* [Activity]
In the copy, include no pictures. Reproduce the rest of the entries exactly.

* [Records provided]

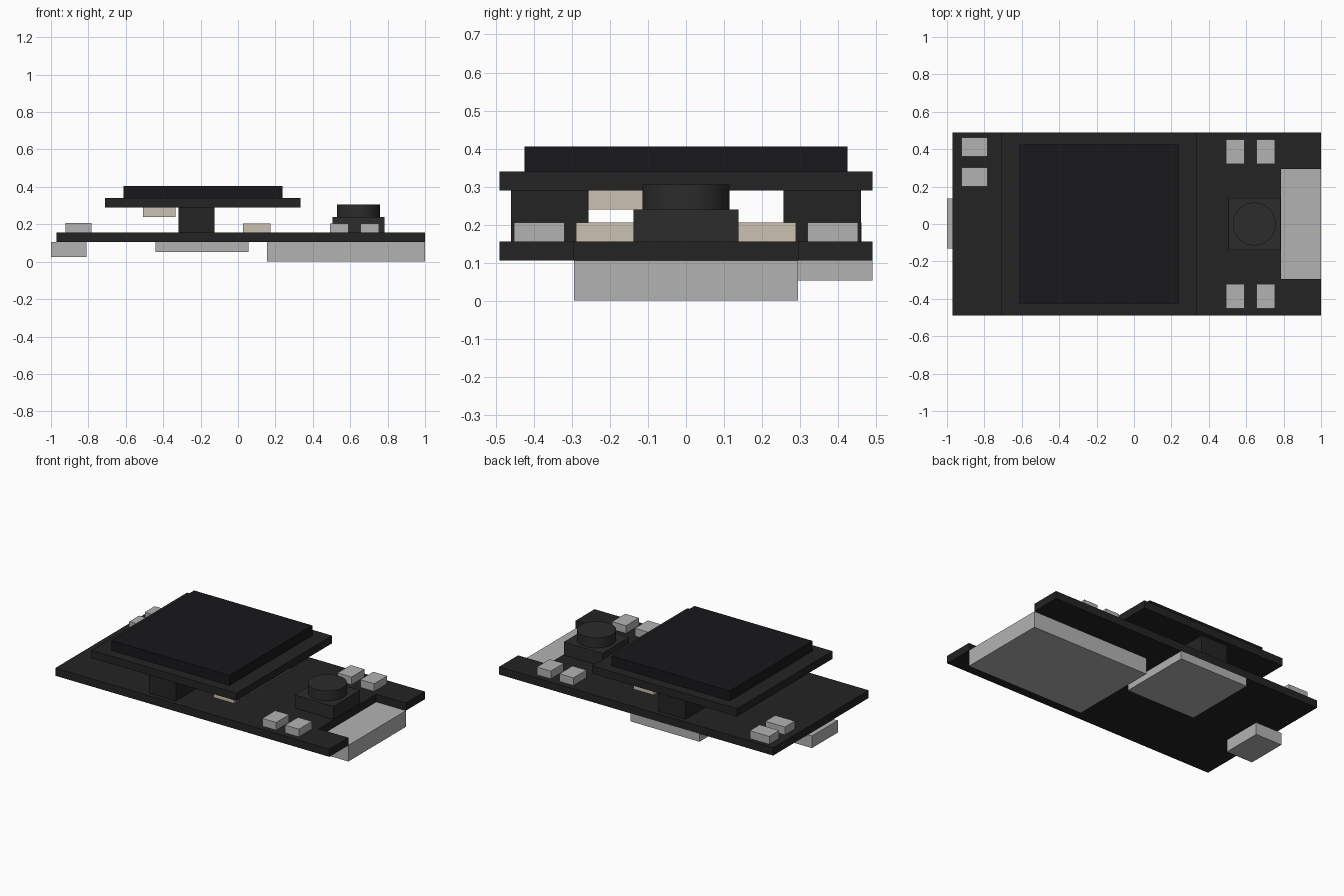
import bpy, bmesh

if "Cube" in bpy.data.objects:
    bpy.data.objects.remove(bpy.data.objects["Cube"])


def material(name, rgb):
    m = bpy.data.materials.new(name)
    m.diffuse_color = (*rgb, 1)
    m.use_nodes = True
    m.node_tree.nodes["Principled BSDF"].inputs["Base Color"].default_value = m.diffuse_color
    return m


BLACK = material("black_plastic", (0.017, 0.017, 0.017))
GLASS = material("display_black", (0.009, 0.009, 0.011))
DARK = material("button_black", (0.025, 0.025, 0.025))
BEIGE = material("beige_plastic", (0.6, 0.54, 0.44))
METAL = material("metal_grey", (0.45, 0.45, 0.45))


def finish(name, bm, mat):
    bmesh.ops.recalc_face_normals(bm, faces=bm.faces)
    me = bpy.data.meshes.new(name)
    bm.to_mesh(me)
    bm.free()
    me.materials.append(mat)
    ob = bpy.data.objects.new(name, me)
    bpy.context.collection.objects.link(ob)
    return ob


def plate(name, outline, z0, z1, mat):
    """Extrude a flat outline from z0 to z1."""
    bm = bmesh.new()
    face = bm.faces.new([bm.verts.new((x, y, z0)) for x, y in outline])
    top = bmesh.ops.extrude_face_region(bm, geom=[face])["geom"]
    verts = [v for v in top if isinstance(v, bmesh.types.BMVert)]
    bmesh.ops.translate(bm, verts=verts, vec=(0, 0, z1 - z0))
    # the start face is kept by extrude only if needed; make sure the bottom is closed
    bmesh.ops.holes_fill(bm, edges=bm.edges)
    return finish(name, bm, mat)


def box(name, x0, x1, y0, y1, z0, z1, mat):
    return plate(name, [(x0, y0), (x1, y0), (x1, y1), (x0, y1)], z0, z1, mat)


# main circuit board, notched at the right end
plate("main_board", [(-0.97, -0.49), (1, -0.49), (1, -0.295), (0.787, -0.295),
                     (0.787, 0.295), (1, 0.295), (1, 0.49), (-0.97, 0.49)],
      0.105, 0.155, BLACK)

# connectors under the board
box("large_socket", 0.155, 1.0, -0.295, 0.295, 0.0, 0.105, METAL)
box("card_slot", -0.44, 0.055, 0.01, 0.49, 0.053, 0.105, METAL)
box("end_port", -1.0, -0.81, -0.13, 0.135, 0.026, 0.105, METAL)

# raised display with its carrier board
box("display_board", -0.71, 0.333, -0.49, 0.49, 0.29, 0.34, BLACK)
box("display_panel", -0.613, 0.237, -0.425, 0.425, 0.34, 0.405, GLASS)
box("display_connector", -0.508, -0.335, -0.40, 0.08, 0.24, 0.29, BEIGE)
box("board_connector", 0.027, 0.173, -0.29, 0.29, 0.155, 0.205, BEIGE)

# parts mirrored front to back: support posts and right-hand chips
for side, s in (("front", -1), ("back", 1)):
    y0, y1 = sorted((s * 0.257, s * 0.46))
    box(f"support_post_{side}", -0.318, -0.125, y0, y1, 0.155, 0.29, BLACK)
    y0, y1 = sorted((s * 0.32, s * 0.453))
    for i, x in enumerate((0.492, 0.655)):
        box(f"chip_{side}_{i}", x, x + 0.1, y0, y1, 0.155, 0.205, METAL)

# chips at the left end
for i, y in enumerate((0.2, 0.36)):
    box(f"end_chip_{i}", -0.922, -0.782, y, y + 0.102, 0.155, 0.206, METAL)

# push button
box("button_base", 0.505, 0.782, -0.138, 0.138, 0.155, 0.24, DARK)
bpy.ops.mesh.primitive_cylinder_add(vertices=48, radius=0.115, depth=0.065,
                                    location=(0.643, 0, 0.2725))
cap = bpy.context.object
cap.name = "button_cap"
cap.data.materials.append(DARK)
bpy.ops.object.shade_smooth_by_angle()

* [Solution for this exercise]
import bpy, bmesh

if "Cube" in bpy.data.objects:
    bpy.data.objects.remove(bpy.data.objects["Cube"])


def material(name, rgb):
    m = bpy.data.materials.new(name)
    m.diffuse_color = (*rgb, 1)
    m.use_nodes = True
    m.node_tree.nodes["Principled BSDF"].inputs["Base Color"].default_value = m.diffuse_color
    return m


BLACK = material("black_plastic", (0.017, 0.017, 0.017))
GLASS = material("display_black", (0.009, 0.009, 0.011))
DARK = material("button_black", (0.025, 0.025, 0.025))
BEIGE = material("beige_plastic", (0.6, 0.54, 0.44))
METAL = material("metal_grey", (0.45, 0.45, 0.45))


def finish(name, bm, mat):
    bmesh.ops.recalc_face_normals(bm, faces=bm.faces)
    me = bpy.data.meshes.new(name)
    bm.to_mesh(me)
    bm.free()
    me.materials.append(mat)
    ob = bpy.data.objects.new(name, me)
    bpy.context.collection.objects.link(ob)
    return ob


def plate(name, outline, z0, z1, mat):
    """Extrude a flat outline from z0 to z1."""
    bm = bmesh.new()
    face = bm.faces.new([bm.verts.new((x, y, z0)) for x, y in outline])
    top = bmesh.ops.extrude_face_region(bm, geom=[face])["geom"]
    verts = [v for v in top if isinstance(v, bmesh.types.BMVert)]
    bmesh.ops.translate(bm, verts=verts, vec=(0, 0, z1 - z0))
    # the start face is kept by extrude only if needed; make sure the bottom is closed
    bmesh.ops.holes_fill(bm, edges=bm.edges)
    return finish(name, bm, mat)


def box(name, x0, x1, y0, y1, z0, z1, mat):
    return plate(name, [(x0, y0), (x1, y0), (x1, y1), (x0, y1)], z0, z1, mat)


# main circuit board, notched at the right end
plate("main_board", [(-0.97, -0.49), (1, -0.49), (1, -0.295), (0.787, -0.295),
                     (0.787, 0.295), (1, 0.295), (1, 0.49), (-0.97, 0.49)],
      0.105, 0.155, BLACK)

# connectors under the board
box("large_socket", 0.155, 1.0, -0.295, 0.295, 0.0, 0.105, METAL)
box("card_slot", -0.44, 0.055, 0.01, 0.49, 0.053, 0.105, METAL)
box("end_port", -1.0, -0.81, -0.13, 0.135, 0.026, 0.105, METAL)

# raised display with its carrier board
box("display_board", -0.71, 0.333, -0.49, 0.49, 0.29, 0.34, BLACK)
box("display_panel", -0.613, 0.237, -0.425, 0.425, 0.34, 0.405, GLASS)
box("display_connector", -0.508, -0.335, -0.40, 0.08, 0.24, 0.29, BEIGE)
box("board_connector", 0.027, 0.173, -0.29, 0.29, 0.155, 0.205, BEIGE)

# parts mirrored front to back: support posts and right-hand chips
for side, s in (("front", -1), ("back", 1)):
    y0, y1 = sorted((s * 0.257, s * 0.46))
    box(f"support_post_{side}", -0.318, -0.125, y0, y1, 0.155, 0.29, BLACK)
    y0, y1 = sorted((s * 0.32, s * 0.453))
    for i, x in enumerate((0.492, 0.655)):
        box(f"chip_{side}_{i}", x, x + 0.1, y0, y1, 0.155, 0.205, METAL)

# chips at the left end
for i, y in enumerate((0.2, 0.36)):
    box(f"end_chip_{i}", -0.922, -0.782, y, y + 0.102, 0.155, 0.206, METAL)

# push button
box("button_base", 0.505, 0.782, -0.138, 0.138, 0.155, 0.24, DARK)
bpy.ops.mesh.primitive_cylinder_add(vertices=48, radius=0.115, depth=0.065,
                                    location=(0.643, 0, 0.2725))
cap = bpy.context.object
cap.name = "button_cap"
cap.data.materials.append(DARK)
bpy.ops.object.shade_smooth_by_angle()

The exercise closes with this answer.